OSHA asserted that earphone use constituted a violation of its hearing protection standards under these conditions:
- Workplace noise levels are 85 decibels or more throughout an eight-hour shift, thereby requiring hearing protection.
- Workers wear earphones over hearing protection devices.
It’s otherwise up to management to decide whether or not workers can use earphones. OSHA cautions against using earphones or earbuds when working around heavy machinery or conveyors, however. In addition, workers need to be able to hear audible warnings relating to electrical, chemical, and fire hazards.
What should employers do to prevent workplace accidents?
EHS Today offers this advice to manufacturing employers:
- Employers should prohibit workers from using earbuds.

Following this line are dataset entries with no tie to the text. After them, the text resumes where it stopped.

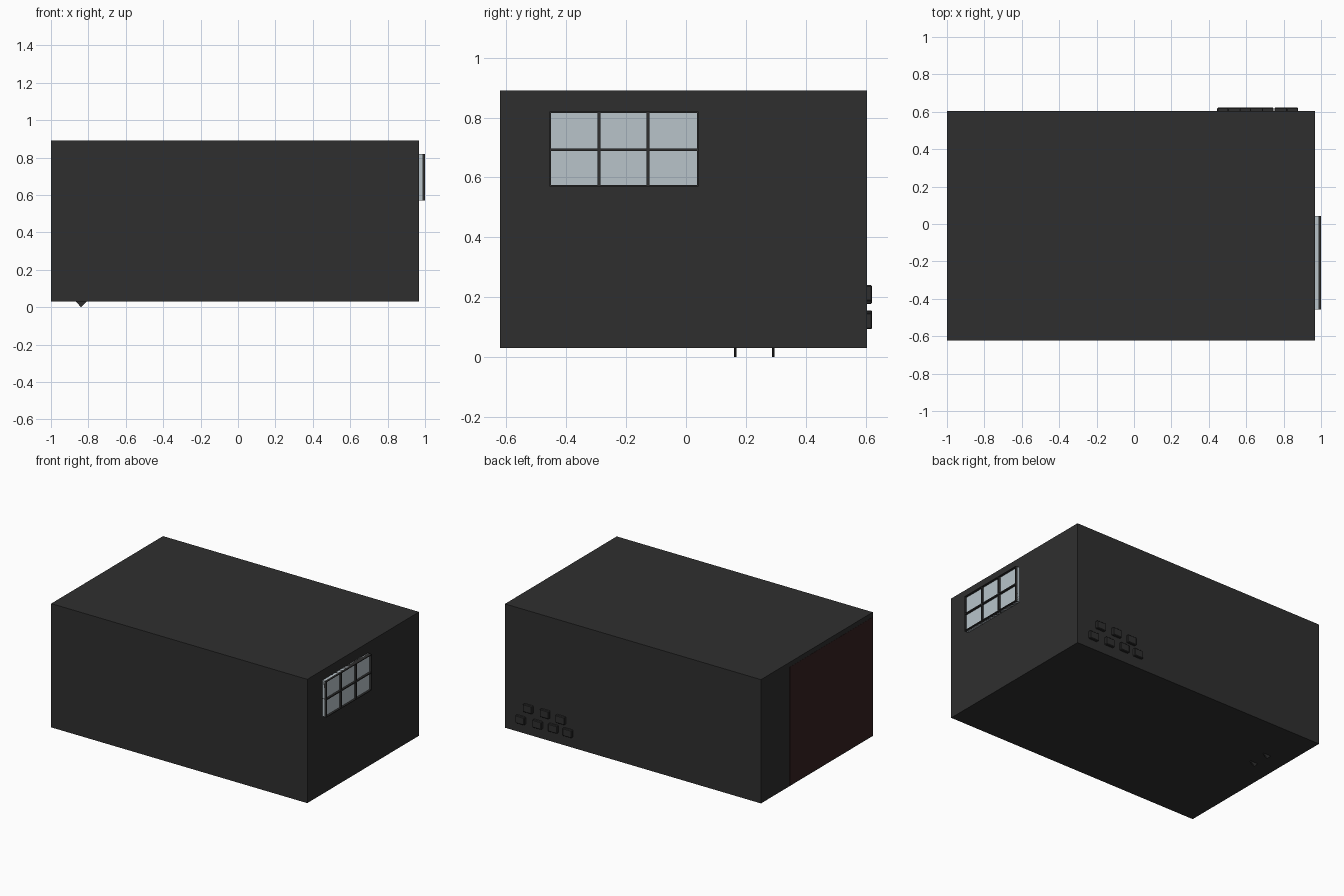
import bpy
import bmesh

old = bpy.data.objects.get("Cube")
if old:
    bpy.data.objects.remove(old, do_unlink=True)


def material(name, rgb):
    m = bpy.data.materials.new(name)
    m.use_nodes = True
    m.diffuse_color = (*rgb, 1)
    bsdf = next(n for n in m.node_tree.nodes if n.type == 'BSDF_PRINCIPLED')
    bsdf.inputs["Base Color"].default_value = (*rgb, 1)
    return m


charcoal = material("charcoal", (0.028, 0.028, 0.028))
dark_red = material("dark red", (0.036, 0.015, 0.015))
pale_glass = material("pale glass", (0.48, 0.55, 0.59))


def finish(name, bm, mat):
    bmesh.ops.recalc_face_normals(bm, faces=bm.faces[:])
    mesh = bpy.data.meshes.new(name)
    bm.to_mesh(mesh)
    bm.free()
    mesh.materials.append(mat)
    obj = bpy.data.objects.new(name, mesh)
    bpy.context.collection.objects.link(obj)
    return obj


def box(name, xs, ys, zs, mat):
    """Box spanning the given (low, high) ranges."""
    bm = bmesh.new()
    bmesh.ops.create_cube(bm, size=1)
    for v in bm.verts:
        for i, (low, high) in enumerate((xs, ys, zs)):
            v.co[i] = low if v.co[i] < 0 else high
    return finish(name, bm, mat)


# Main room block and the red panel on its right side
WALL_X, BACK_Y = 0.968, 0.605
box("room_body", (-1, WALL_X), (-0.622, BACK_Y), (0.03, 0.89), charcoal)
box("red_side_panel", (-1.001, -0.99), (-0.62, 0.29), (0.036, 0.857), dark_red)

# Window: recessed glass in a thin frame with crossing bars
Y0, Y1, Z0, Z1 = -0.456, 0.042, 0.57, 0.82
depth = (WALL_X - 0.01, 1.0)
rim = 0.005
box("window_glass", (WALL_X - 0.01, 0.986), (Y0, Y1), (Z0, Z1), pale_glass)
for side, y in (("front", Y0), ("back", Y1 - rim)):
    box(f"window_frame_{side}", depth, (y, y + rim), (Z0, Z1), charcoal)
for side, z in (("bottom", Z0), ("top", Z1 - rim)):
    box(f"window_frame_{side}", depth, (Y0, Y1), (z, z + rim), charcoal)
for i, y in enumerate((-0.29, -0.127)):
    box(f"window_upright_{i + 1}", depth, (y - 0.005, y + 0.005), (Z0, Z1), charcoal)
box("window_crossbar", depth, (Y0, Y1), (0.689, 0.697), charcoal)

# Two staggered rows of small blocks on the back wall
rows = {
    "lower": ((0.843, 0.12), (0.712, 0.124), (0.592, 0.129), (0.48, 0.128)),
    "upper": ((0.785, 0.213), (0.655, 0.213), (0.535, 0.204)),
}
for row, centres in rows.items():
    for i, (x, z) in enumerate(centres):
        block = box(f"{row}_wall_block_{i + 1}", (x - 0.035, x + 0.035),
                    (BACK_Y - 0.01, 0.622), (z - 0.027, z + 0.027), charcoal)
        bevel = block.modifiers.new("soft_edge", 'BEVEL')
        bevel.width = 0.004
        bevel.segments = 1

# Pointed feet beneath the floor
for i, y in enumerate((0.165, 0.291)):
    bm = bmesh.new()
    outline = [bm.verts.new((x, y - 0.004, z))
               for x, z in ((-0.868, 0.032), (-0.84, 0), (-0.808, 0.032))]
    face = bm.faces.new(outline)
    extruded = bmesh.ops.extrude_face_region(bm, geom=[face])["geom"]
    bmesh.ops.translate(bm, vec=(0, 0.008, 0),
                        verts=[g for g in extruded if isinstance(g, bmesh.types.BMVert)])
    finish(f"pointed_foot_{i + 1}", bm, charcoal)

- Employees who work in office settings should be prohibited from using earbuds while walking or leaving their desks.
- Workers should never wear earbuds over hearing protection devices.
- Even without earbuds, employees should be prohibited from using cellphones when working around heavy machinery.
What should I do if I’m injured in a workplace accident?
The use of earbuds or earphones in the workplace could lead to a myriad of incidents. Someone could be:
- Struck by a forklift
- Injured by a conveyor machine that suddenly turns on
- Burned due to a fire or electrical hazard
- Hit by falling inventory
Injured workers in New Jersey have the right to pursue workers’ compensation benefits after a workplace accident. The cost and duration of medical treatment may be overwhelming. Moreover, lost days at work and wage loss can make matters worse.
The attorneys at Kotlar, Hernandez & Cohen, LLC can help you receive the appropriate medical care and get the benefits you need. Our legal team has helped injured workers in Cherry Hill and throughout New Jersey since 1995. We will always put you first.
Contact us online to schedule your free consultation.